Women Directors Might Just Get the Hollywood Ending They Have Been Hoping ForAmerican Civil Liberties Union: This week, Deadline reported that the U.S. Equal Employment Opportunity Commission is in negotiations with the major movie studios to settle agency charges of systemic sex discrimination against women directors.
The EEOC began a wide-ranging investigation of Hollywood’s hiring practices in 2015 after the ACLU and ACLU of Southern California notified the agency of evidence we had gathered showing that sex discrimination against women directors was “standard operating procedure” among movie studios and television networks.
Marriott’s ‘Mamma Mia!’ Rosie takes on body shaming in ‘Sun-Times’ reviewwww.chicagolandmusicaltheatre.com: I’ll start this by saying, reviews are reviews. If you read ’em, you’re dancing with the devil. You may like what you see and you may not. I read them because I’m a spaz and I can’t handle not knowing what’s out in the universe regarding my person.
I’ve been called lackluster. I’ve been called a budding star. I’ve been called the best in the show. I’ve been called the worst in the show. I do a little dance with the devil every time, digest the words and eventually (good or bad) they fall away.
What the Debate Over That "Big River" Review Really MeansClyde Fitch Report: It’s rare that a piece of theatre criticism kicks open debate in the way that the New York Times’ Feb. 9 review of the Encores! revival of Big River did. Although Laura Collins-Hughes gave a largely positive account of the 1985 Tony-winning musical, which is based on Mark Twain’s The Adventures of Huckleberry Finn
‘Kubo and the Two Strings’ Nominated for Costume AwardVariety: For the first time, an animated feature has been nominated for a prize at the Costume Designers Guild Awards, to be presented Feb. 21 at the Beverly Hilton.

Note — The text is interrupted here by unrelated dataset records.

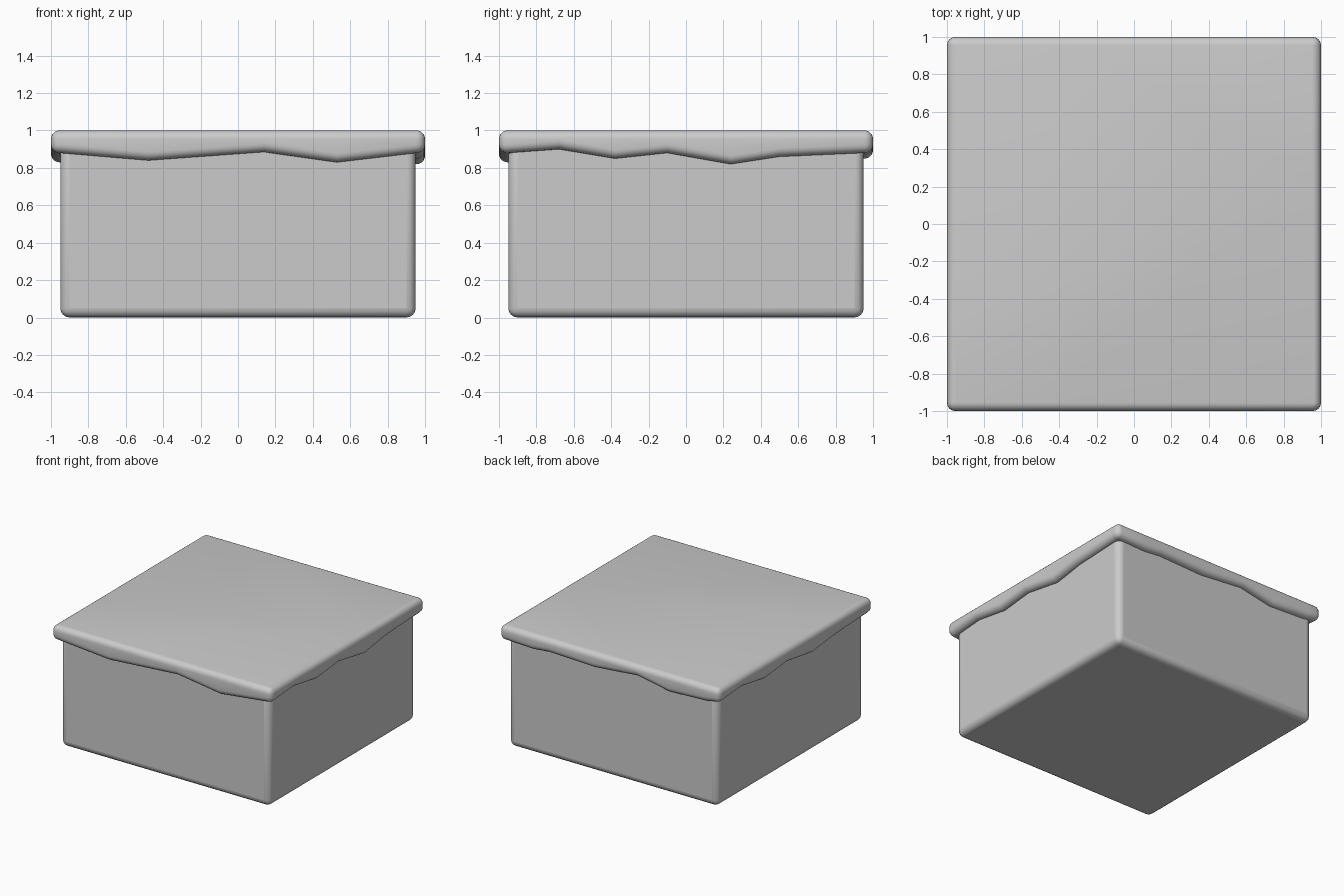
import bpy, bmesh
from math import sin, cos, pi, radians
from mathutils import Matrix, Vector

if "Cube" in bpy.data.objects:
    bpy.data.objects.remove(bpy.data.objects["Cube"])


def smooth(ob):
    bpy.ops.object.select_all(action='DESELECT')
    ob.select_set(True)
    bpy.context.view_layer.objects.active = ob
    bpy.ops.object.shade_smooth_by_angle(angle=radians(40))


# Body: soft-edged block whose top is hidden inside the cap
bpy.ops.mesh.primitive_cube_add(size=1, location=(0, 0, 0.48))
body = bpy.context.object
body.name = "block_body"
body.scale = (1.9, 1.9, 0.96)
bpy.ops.object.transform_apply(location=False, scale=True)
bev = body.modifiers.new("soft_edges", 'BEVEL')
bev.width = 0.05
bev.segments = 4
smooth(body)

# Drip heights of the cap's lower rim, (distance along side, z),
# walking counter-clockwise: front, right, back, left
R, CORNER_Z = 0.045, 0.88
sides = [
    [(-0.48, 0.84), (0.14, 0.885), (0.53, 0.83)],
    [(-0.68, 0.90), (-0.38, 0.85), (-0.10, 0.88), (0.24, 0.82), (0.50, 0.86)],
    [(-0.70, 0.87), (-0.55, 0.885), (-0.14, 0.87), (0.25, 0.905), (0.54, 0.85), (0.87, 0.865)],
    [(-0.68, 0.90), (-0.38, 0.85), (-0.10, 0.88), (0.24, 0.83), (0.50, 0.86)],
]

# Perimeter of the cap: centre of rounding, outward direction, rim height
outline = []
c = 1 - R
for k, drips in enumerate(sides):
    rot = Matrix.Rotation(k * pi / 2, 3, 'Z')
    for s, z in drips:
        outline.append((rot @ Vector((s, -c, 0)), rot @ Vector((0, -1, 0)), z))
    for i in range(5):
        a = -pi / 2 + i * pi / 8
        outline.append((rot @ Vector((c, -c, 0)), rot @ Vector((cos(a), sin(a), 0)), CORNER_Z))

# Cap: rounded rim swept from the top face to the wavy underside
bm = bmesh.new()
rings = []


def add_ring(out, z_of, shrink=1.0):
    ring = []
    for p, n, z in outline:
        q = (p + n * out) * shrink
        ring.append(bm.verts.new((q.x, q.y, z_of(z))))
    rings.append(ring)


STEPS = 5
for i in range(STEPS + 1):
    a = pi / 2 * (1 - i / STEPS)
    add_ring(max(R * cos(a), 0.001), lambda z: 1 - R + R * sin(a))
for i in range(STEPS + 1):
    a = pi / 2 * i / STEPS
    add_ring(max(R * cos(a), 0.001), lambda z: z + R - R * sin(a))
add_ring(0.001, lambda z: z, 0.95)

n = len(outline)
for upper, lower in zip(rings, rings[1:]):
    for i in range(n):
        j = (i + 1) % n
        bm.faces.new((upper[i], lower[i], lower[j], upper[j]))
bm.faces.new(rings[0])
bm.faces.new(rings[-1][::-1])
bmesh.ops.recalc_face_normals(bm, faces=bm.faces)
mesh = bpy.data.meshes.new("top_cap")
bm.to_mesh(mesh)
bm.free()
cap = bpy.data.objects.new("top_cap", mesh)
bpy.context.collection.objects.link(cap)
smooth(cap)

Designer Deborah Cook used her talents to bring to life ancient Japanese characters for the stop-motion film “Kubo and the Two Strings,” created by Oregon’s Laika Studios and distributed by Focus Features and UPI.